[Saved data entries]
-------------------------

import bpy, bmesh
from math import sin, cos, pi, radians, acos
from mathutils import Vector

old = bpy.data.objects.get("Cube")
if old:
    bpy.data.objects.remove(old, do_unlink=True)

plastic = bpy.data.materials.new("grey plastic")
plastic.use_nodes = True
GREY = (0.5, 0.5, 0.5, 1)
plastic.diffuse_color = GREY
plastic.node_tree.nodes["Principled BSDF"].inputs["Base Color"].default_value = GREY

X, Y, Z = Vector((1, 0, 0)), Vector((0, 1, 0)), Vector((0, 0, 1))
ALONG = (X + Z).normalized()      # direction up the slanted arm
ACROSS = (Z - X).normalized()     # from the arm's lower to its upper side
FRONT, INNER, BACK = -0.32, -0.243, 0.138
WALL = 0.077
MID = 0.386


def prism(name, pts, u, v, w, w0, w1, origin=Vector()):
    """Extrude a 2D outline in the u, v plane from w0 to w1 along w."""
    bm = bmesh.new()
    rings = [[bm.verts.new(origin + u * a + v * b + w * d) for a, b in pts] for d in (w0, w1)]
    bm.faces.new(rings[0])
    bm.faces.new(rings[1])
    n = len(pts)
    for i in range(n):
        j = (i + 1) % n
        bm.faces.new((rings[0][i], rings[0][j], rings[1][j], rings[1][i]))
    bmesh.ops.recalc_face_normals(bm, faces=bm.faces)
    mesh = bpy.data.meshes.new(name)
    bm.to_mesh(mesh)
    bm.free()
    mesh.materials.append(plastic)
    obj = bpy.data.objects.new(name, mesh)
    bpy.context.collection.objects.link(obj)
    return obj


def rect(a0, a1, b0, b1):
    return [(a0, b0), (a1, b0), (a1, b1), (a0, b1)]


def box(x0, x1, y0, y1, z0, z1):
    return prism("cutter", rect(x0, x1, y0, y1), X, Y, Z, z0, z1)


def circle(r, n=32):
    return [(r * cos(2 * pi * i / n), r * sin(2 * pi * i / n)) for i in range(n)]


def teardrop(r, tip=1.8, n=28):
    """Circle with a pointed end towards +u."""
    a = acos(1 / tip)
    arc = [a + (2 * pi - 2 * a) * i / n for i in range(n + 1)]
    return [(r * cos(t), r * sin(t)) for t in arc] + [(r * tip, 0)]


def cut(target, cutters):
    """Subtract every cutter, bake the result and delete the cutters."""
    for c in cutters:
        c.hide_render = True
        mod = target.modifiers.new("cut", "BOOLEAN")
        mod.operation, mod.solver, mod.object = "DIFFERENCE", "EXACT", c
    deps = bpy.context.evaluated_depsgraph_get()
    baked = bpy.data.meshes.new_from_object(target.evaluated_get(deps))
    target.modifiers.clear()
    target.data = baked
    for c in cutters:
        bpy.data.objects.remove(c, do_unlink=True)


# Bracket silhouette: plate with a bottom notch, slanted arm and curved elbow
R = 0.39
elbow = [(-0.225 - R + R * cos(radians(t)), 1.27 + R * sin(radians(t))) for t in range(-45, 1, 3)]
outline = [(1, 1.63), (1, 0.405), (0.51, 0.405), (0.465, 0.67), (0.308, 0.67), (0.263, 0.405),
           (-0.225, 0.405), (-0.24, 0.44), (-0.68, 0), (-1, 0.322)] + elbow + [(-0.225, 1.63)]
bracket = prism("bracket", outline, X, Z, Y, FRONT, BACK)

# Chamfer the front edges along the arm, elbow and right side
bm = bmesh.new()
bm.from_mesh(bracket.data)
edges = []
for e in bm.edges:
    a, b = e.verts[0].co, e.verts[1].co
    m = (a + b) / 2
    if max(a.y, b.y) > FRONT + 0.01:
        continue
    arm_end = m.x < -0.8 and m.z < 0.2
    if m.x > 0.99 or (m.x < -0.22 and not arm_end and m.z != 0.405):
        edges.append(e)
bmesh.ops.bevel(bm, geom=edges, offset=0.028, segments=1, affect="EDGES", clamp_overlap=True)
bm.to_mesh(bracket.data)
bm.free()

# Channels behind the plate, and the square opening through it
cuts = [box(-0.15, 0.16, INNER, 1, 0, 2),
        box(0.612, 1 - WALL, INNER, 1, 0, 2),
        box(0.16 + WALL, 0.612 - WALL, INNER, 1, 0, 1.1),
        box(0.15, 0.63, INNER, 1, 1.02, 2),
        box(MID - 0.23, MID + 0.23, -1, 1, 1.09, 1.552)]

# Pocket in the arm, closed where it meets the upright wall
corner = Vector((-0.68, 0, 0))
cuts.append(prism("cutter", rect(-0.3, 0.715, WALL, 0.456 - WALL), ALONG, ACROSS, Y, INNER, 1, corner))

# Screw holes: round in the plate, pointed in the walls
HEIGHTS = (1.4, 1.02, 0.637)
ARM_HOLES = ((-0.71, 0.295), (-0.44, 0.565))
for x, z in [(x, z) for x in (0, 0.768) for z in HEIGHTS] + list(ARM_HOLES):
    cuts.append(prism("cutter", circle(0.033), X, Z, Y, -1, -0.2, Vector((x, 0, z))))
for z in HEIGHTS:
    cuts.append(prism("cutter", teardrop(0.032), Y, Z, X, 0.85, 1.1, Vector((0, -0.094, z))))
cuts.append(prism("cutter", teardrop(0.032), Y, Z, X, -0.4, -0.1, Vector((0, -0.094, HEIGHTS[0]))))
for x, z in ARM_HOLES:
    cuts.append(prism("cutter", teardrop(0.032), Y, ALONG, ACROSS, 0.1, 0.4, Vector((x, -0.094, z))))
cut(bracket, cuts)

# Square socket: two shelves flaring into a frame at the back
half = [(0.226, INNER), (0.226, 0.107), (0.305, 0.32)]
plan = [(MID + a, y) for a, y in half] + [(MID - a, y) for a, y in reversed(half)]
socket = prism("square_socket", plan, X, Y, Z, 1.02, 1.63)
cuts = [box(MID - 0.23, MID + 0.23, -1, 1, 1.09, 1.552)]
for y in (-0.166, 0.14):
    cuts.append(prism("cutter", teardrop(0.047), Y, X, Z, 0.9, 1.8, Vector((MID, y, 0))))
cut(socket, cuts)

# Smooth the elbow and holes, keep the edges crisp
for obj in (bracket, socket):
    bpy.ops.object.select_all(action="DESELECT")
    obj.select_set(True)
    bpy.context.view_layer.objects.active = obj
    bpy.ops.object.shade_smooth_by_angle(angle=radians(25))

-------------------------

Your objective: Of the lines above, output exactly those from the line bearing "# Bracket silhouette: plate" through the line bearing "Y, FRONT, BACK)", inclusive.

Result:
# Bracket silhouette: plate with a bottom notch, slanted arm and curved elbow
R = 0.39
elbow = [(-0.225 - R + R * cos(radians(t)), 1.27 + R * sin(radians(t))) for t in range(-45, 1, 3)]
outline = [(1, 1.63), (1, 0.405), (0.51, 0.405), (0.465, 0.67), (0.308, 0.67), (0.263, 0.405),
           (-0.225, 0.405), (-0.24, 0.44), (-0.68, 0), (-1, 0.322)] + elbow + [(-0.225, 1.63)]
bracket = prism("bracket", outline, X, Z, Y, FRONT, BACK)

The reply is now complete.